S&P Sees December as a Glimmer of Hope in an Otherwise Bad Year

January 6, 2009 (PLANSPONSOR.com) - Global equity markets rebounded in December, according to Standard & Poor's Index Services monthly global stock market review, The World by Numbers.

An S&P press release said 19 of the 21 emerging markets and 22 of the 25 developed markets posted gains during December; however, the 46 global equity markets that comprise the S&P Global Broad Market Indices lost a combined $17 trillion for the year. Emerging markets fell 54.72% and developed markets dropped 42.72% in 2008, according to S&P data.

“A glimmer of hope – that is how we can define December,” said Howard Silverblatt, Senior Index Analyst at Standard & Poor’s and author of the report, in the press release. “As central banks race to reduce rates, add liquidity and shore up their local economy, markets remain cautiously optimistic as we move into 2009.”

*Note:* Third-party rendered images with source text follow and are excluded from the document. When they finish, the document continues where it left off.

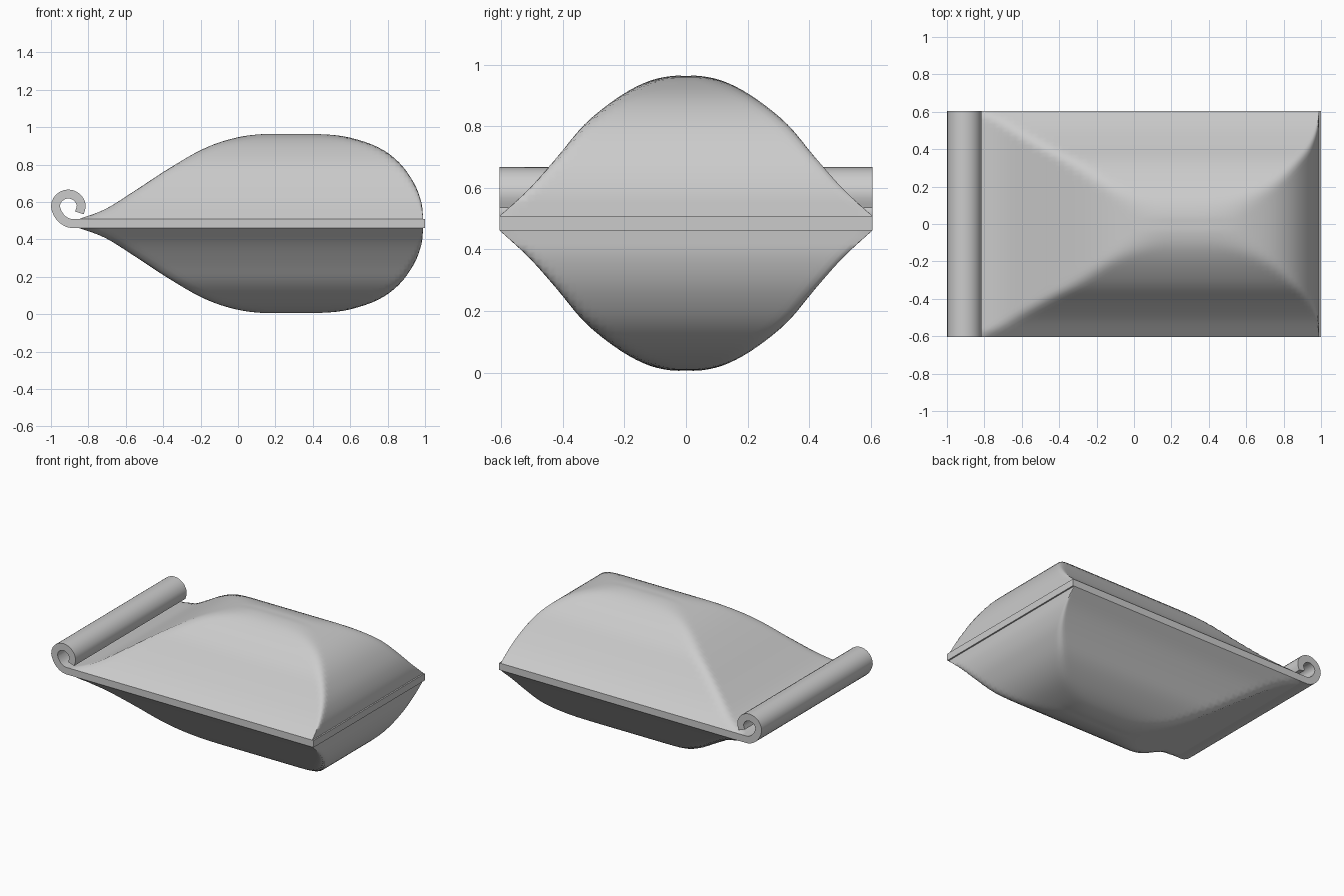
import bpy, bmesh, math
from mathutils import Vector

if "Cube" in bpy.data.objects:
    bpy.data.objects.remove(bpy.data.objects["Cube"])

grey = bpy.data.materials.new("light grey")
grey.diffuse_color = (0.6, 0.6, 0.6, 1)
grey.use_nodes = True
grey.node_tree.nodes["Principled BSDF"].inputs["Base Color"].default_value = grey.diffuse_color
HALF_Y, MID_Z, HALF_T = 0.605, 0.485, 0.024


def smooth_line(pts, n):
    """Catmull-Rom curve through 2D points."""
    p = [Vector(q) for q in pts]
    p = [2 * p[0] - p[1]] + p + [2 * p[-1] - p[-2]]
    out = []
    for i in range(1, len(p) - 2):
        a, b, c, d = p[i - 1:i + 3]
        for k in range(n):
            t = k / n
            out.append(0.5 * (2 * b + (c - a) * t + (2 * a - 5 * b + 4 * c - d) * t * t
                              + (3 * b - a - 3 * c + d) * t ** 3))
    return out + [p[-2]]


def finish(name, bm, angle):
    bmesh.ops.recalc_face_normals(bm, faces=bm.faces)
    me = bpy.data.meshes.new(name)
    bm.to_mesh(me)
    bm.free()
    ob = bpy.data.objects.new(name, me)
    bpy.context.collection.objects.link(ob)
    me.materials.append(grey)
    bpy.ops.object.select_all(action='DESELECT')
    ob.select_set(True)
    bpy.context.view_layer.objects.active = ob
    bpy.ops.object.shade_smooth_by_angle(angle=math.radians(angle))


# Swollen pouch: the lower of a long profile and a cross profile at each point
along = smooth_line([(-0.85, 0), (-0.71, 0.053), (-0.55, 0.153), (-0.38, 0.265), (-0.2, 0.37),
                     (-0.05, 0.427), (0.12, 0.46), (0.28, 0.463), (0.45, 0.46), (0.6, 0.437),
                     (0.75, 0.385), (0.86, 0.305), (0.94, 0.195), (0.98, 0.09), (0.99, 0)], 4)
half = smooth_line([(-HALF_Y, 0), (-0.51, 0.088), (-0.42, 0.19), (-0.33, 0.298), (-0.23, 0.38),
                    (-0.14, 0.432), (-0.05, 0.461), (0, 0.463)], 4)
across = half + [Vector((-p.x, p.y)) for p in reversed(half[:-1])]


def soft_min(a, b):
    m = max(0.0, min(a, b))
    k = min(0.025, 0.3 * m) + 1e-6
    h = max(k - abs(a - b), 0) / k
    return max(0.0, m - h * h * k / 4)


for name, side in (("pouch_top", 1), ("pouch_bottom", -1)):
    bm = bmesh.new()
    rows = [[bm.verts.new((p.x, q.x, MID_Z + side * (HALF_T + soft_min(p.y, q.y) * 0.995)))
             for q in across] for p in along]
    for r, s in zip(rows, rows[1:]):
        for j in range(len(r) - 1):
            bm.faces.new((r[j], s[j], s[j + 1], r[j + 1]))
    bmesh.ops.recalc_face_normals(bm, faces=bm.faces)
    # close the pouch against the seam
    bmesh.ops.contextual_create(bm, geom=[e for e in bm.edges if e.is_boundary])
    finish(name, bm, 50)

# Flat seam sheet that curls into a roll at the left end
path = [Vector((1.0, MID_Z))] + smooth_line(
    [(-0.82, 0.485), (-0.86, 0.485), (-0.905, 0.488), (-0.95, 0.518), (-0.976, 0.575),
     (-0.957, 0.622), (-0.91, 0.643), (-0.863, 0.627), (-0.838, 0.585), (-0.848, 0.542)], 3)
bm = bmesh.new()
rings = []
for i, p in enumerate(path):
    d = (path[min(i + 1, len(path) - 1)] - path[max(i - 1, 0)]).normalized()
    n = Vector((-d.y, d.x)) * HALF_T
    rings.append([bm.verts.new((c.x, y, c.y)) for c, y in
                  ((p + n, -HALF_Y), (p + n, HALF_Y), (p - n, HALF_Y), (p - n, -HALF_Y))])
for r, s in zip(rings, rings[1:]):
    for j in range(4):
        k = (j + 1) % 4
        bm.faces.new((r[j], r[k], s[k], s[j]))
bm.faces.new(rings[0])
bm.faces.new(rings[-1])
finish("seam_sheet_and_roll", bm, 40)
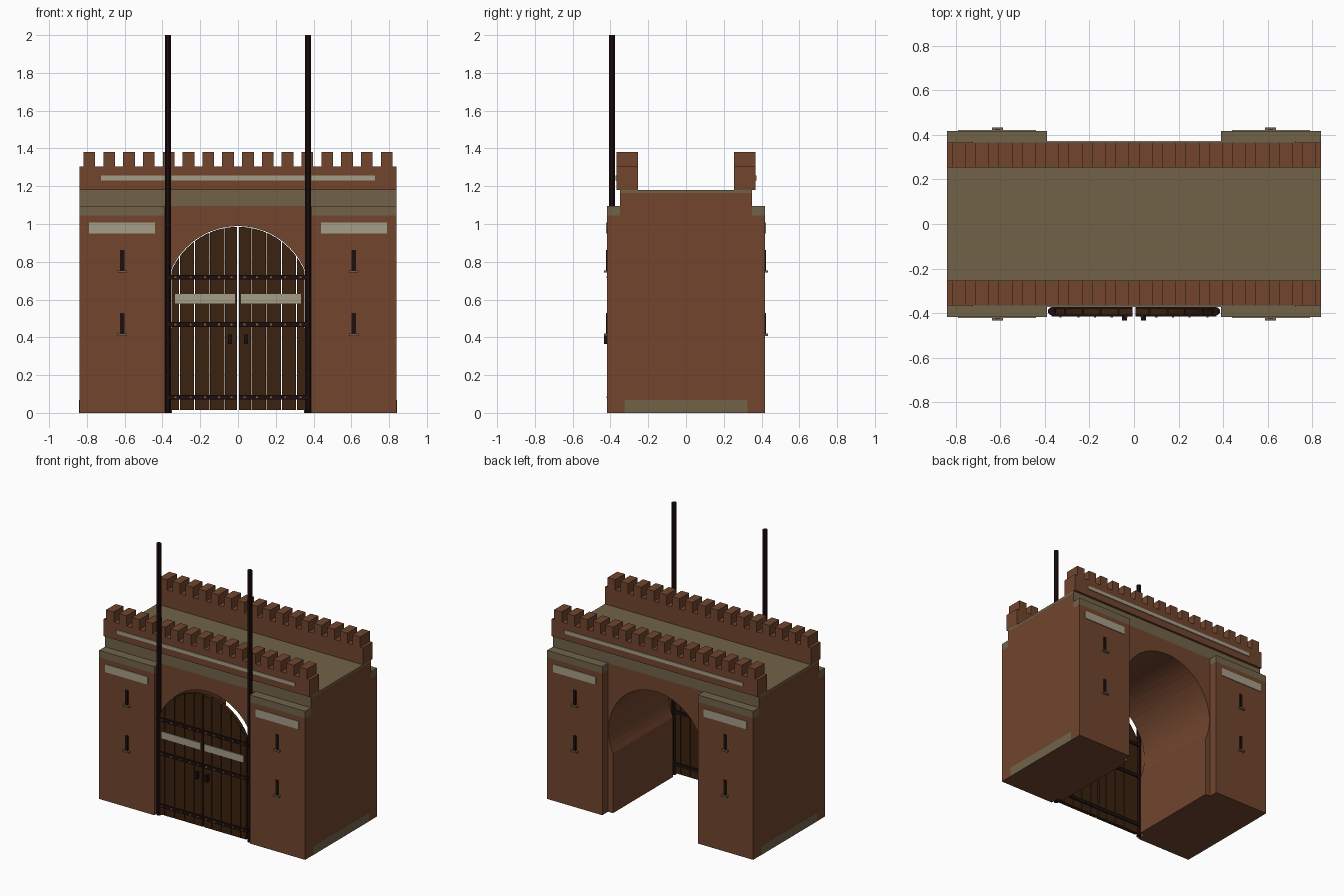
import bpy, bmesh, math

if "Cube" in bpy.data.objects:
    bpy.data.objects.remove(bpy.data.objects["Cube"])


def mat(name, rgb):
    m = bpy.data.materials.new(name)
    m.diffuse_color = (*rgb, 1)
    m.use_nodes = True
    m.node_tree.nodes["Principled BSDF"].inputs["Base Color"].default_value = m.diffuse_color
    return m


BRICK = mat("red_brown_brick", (0.165, 0.060, 0.027))
STONE = mat("khaki_stone", (0.165, 0.124, 0.066))
PALE = mat("pale_stone", (0.376, 0.337, 0.242))
WOOD = mat("dark_wood", (0.042, 0.016, 0.0045))
IRON = mat("dark_iron", (0.013, 0.0045, 0.0045))
BRASS = mat("brass", (0.26, 0.13, 0.045))


def finish(name, bm, *mats):
    bmesh.ops.recalc_face_normals(bm, faces=bm.faces)
    me = bpy.data.meshes.new(name)
    bm.to_mesh(me)
    bm.free()
    for m in mats:
        me.materials.append(m)
    ob = bpy.data.objects.new(name, me)
    bpy.context.collection.objects.link(ob)
    return ob


def add_box(bm, x0, x1, y0, y1, z0, z1):
    vs = bmesh.ops.create_cube(bm, size=1)["verts"]
    for v in vs:
        v.co = ((x0 + x1) / 2 + v.co.x * (x1 - x0),
                (y0 + y1) / 2 + v.co.y * (y1 - y0),
                (z0 + z1) / 2 + v.co.z * (z1 - z0))


def boxes(name, m, dims):
    bm = bmesh.new()
    for d in dims:
        add_box(bm, *d)
    return finish(name, bm, m)


def add_prism(bm, pts, y0, y1):
    """Extrude an x-z outline along y."""
    f = bm.faces.new([bm.verts.new((x, y0, z)) for x, z in pts])
    new = bmesh.ops.extrude_face_region(bm, geom=[f])["geom"]
    for v in new:
        if isinstance(v, bmesh.types.BMVert):
            v.co.y = y1


def span(s, a, b):
    """Mirror an x range to side s."""
    return (a, b) if s > 0 else (-b, -a)


W, D, TIN = 0.84, 0.418, 0.39          # half width, half depth, tower inner edge
WALL, CAP0, CAP1, DECK = 0.35, 1.044, 1.095, 1.18
CZ, R, JAMB = 0.603, 0.386, 0.35       # horseshoe arch

# Central wall with horseshoe passage
a0 = -math.acos(JAMB / R)
arc = [(R * math.cos(a0 + (math.pi - 2 * a0) * i / 40),
        CZ + R * math.sin(a0 + (math.pi - 2 * a0) * i / 40)) for i in range(41)]
bm = bmesh.new()
add_prism(bm, [(TIN + 0.005, 0), (TIN + 0.005, CAP1), (-TIN - 0.005, CAP1), (-TIN - 0.005, 0),
               (-JAMB, 0)] + arc[::-1] + [(JAMB, 0)], -WALL, WALL)
finish("arch_wall", bm, BRICK)

# Towers with stone corner caps
for s, side in ((-1, "left"), (1, "right")):
    x = span(s, TIN, W)
    boxes(side + "_tower", BRICK, [(*x, -D, D, 0, CAP0), (*x, -WALL, WALL, CAP0, CAP1)])
    boxes(side + "_tower_caps", STONE, [(*x, -D, -WALL, CAP0, CAP1), (*x, WALL, D, CAP0, CAP1)])
    boxes(side + "_base_plate", STONE, [(*span(s, W - 0.01, W + 0.001), -0.325, 0.325, 0, 0.068)])

# Upper band: stone front and back, brick ends
bm = bmesh.new()
add_box(bm, -W, W, -WALL, WALL, CAP1, 1.165)
band = finish("upper_band", bm, BRICK, STONE)
for p in band.data.polygons:
    p.material_index = int(abs(p.normal.y) > 0.5)
boxes("roof_deck", STONE, [(-W, W, -WALL, WALL, 1.165, DECK)])

for s, side in ((-1, "front"), (1, "back")):
    # Parapet and merlons
    y = span(s, 0.255, 0.367)
    dims = [(-W, W, *y, DECK, 1.305)]
    for i in range(16):
        c = -0.787 + i * 1.574 / 15
        dims.append((c - 0.031, c + 0.031, *y, 1.305, 1.38))
    boxes(side + "_parapet", BRICK, dims)
    boxes(side + "_parapet_strip", PALE, [(-0.725, 0.725, *span(s, 0.366, 0.373), 1.23, 1.256)])
    # Tower plaques, arrow slits and sills
    pl, sl, si = [], [], []
    for t in (-1, 1):
        pl.append((*span(t, 0.44, 0.79), *span(s, D - 0.002, D + 0.005), 0.95, 1.008))
        for z in (0.42, 0.755):
            sl.append((*span(t, 0.602, 0.624), *span(s, D - 0.002, D + 0.006), z, z + 0.108))
            si.append((*span(t, 0.588, 0.638), *span(s, D - 0.002, D + 0.016), z - 0.012, z))
    boxes(side + "_tower_plaques", PALE, pl)
    boxes(side + "_arrow_slits", IRON, sl)
    boxes(side + "_sills", STONE, si)

# Gate leaves
DR = 0.382
edges = [0.004, 0.070, 0.150, 0.230, 0.310, 0.354]
for s, side in ((-1, "left"), (1, "right")):
    # Planks cut to the arch
    bm = bmesh.new()
    for a, b in zip(edges, edges[1:]):
        a, b = a + 0.002, b - 0.002
        top = [a + (b - a) * i / 6 for i in range(7)]
        pts = [(b, 0.015), (a, 0.015)] + [(x, CZ + math.sqrt(DR * DR - x * x)) for x in top]
        add_prism(bm, [(s * x, z) for x, z in pts], -0.408, -0.380)
    finish(side + "_door_planks", bm, WOOD)
    # Iron straps with rivets
    zs = (0.083, 0.468, 0.718)
    boxes(side + "_door_straps", IRON,
          [(*span(s, 0.006, 0.37), -0.416, -0.373, z - 0.013, z + 0.013) for z in zs])
    bm = bmesh.new()
    for z in zs:
        for x in (0.035, 0.10, 0.175, 0.25, 0.33):
            add_box(bm, s * x - 0.005, s * x + 0.005, -0.420, -0.415, z - 0.005, z + 0.005)
    finish(side + "_rivets", bm, BRASS)
    boxes(side + "_door_plaque", PALE, [(*span(s, 0.016, 0.333), -0.414, -0.407, 0.58, 0.63)])
    boxes(side + "_door_handle", IRON, [(*span(s, 0.032, 0.053), -0.434, -0.407, 0.365, 0.415)])
    # Tall gate post
    bpy.ops.mesh.primitive_cylinder_add(vertices=8, radius=0.0175, depth=2,
                                        location=(s * 0.371, -0.392, 1),
                                        rotation=(0, 0, math.pi / 8))
    ob = bpy.context.object
    ob.name = side + "_gate_post"
    ob.data.materials.append(IRON)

Emerging market decliners in 2008 included Brazil (-57.35%), Russia (-73.67%), India (-64.51%), and China (-53.21%). Morocco was the best performer among emerging market countries, declining by 15.85%, followed by Israel, with a loss of 34.68%.

Among developed markets, Ireland (-69.94%), Greece (-66.50%), and Norway (-66.07%) were the major decliners in 2008.  Japan posted the second best return during the year (-29.22%), followed by Switzerland at -30.60%. The United States came in as third best, declining 38.68%.

By sector, both Financials and Materials lost over half their value (-53.77% and -52.90%, respectively) during the year. Telecommunications, Utilities, and Consumer Staples declined 10.39%, 11.45%, and 13.84%, respectively.

The complete World by Numbers Report can be accessed at www.standardandpoors.com/indices under “Publications.”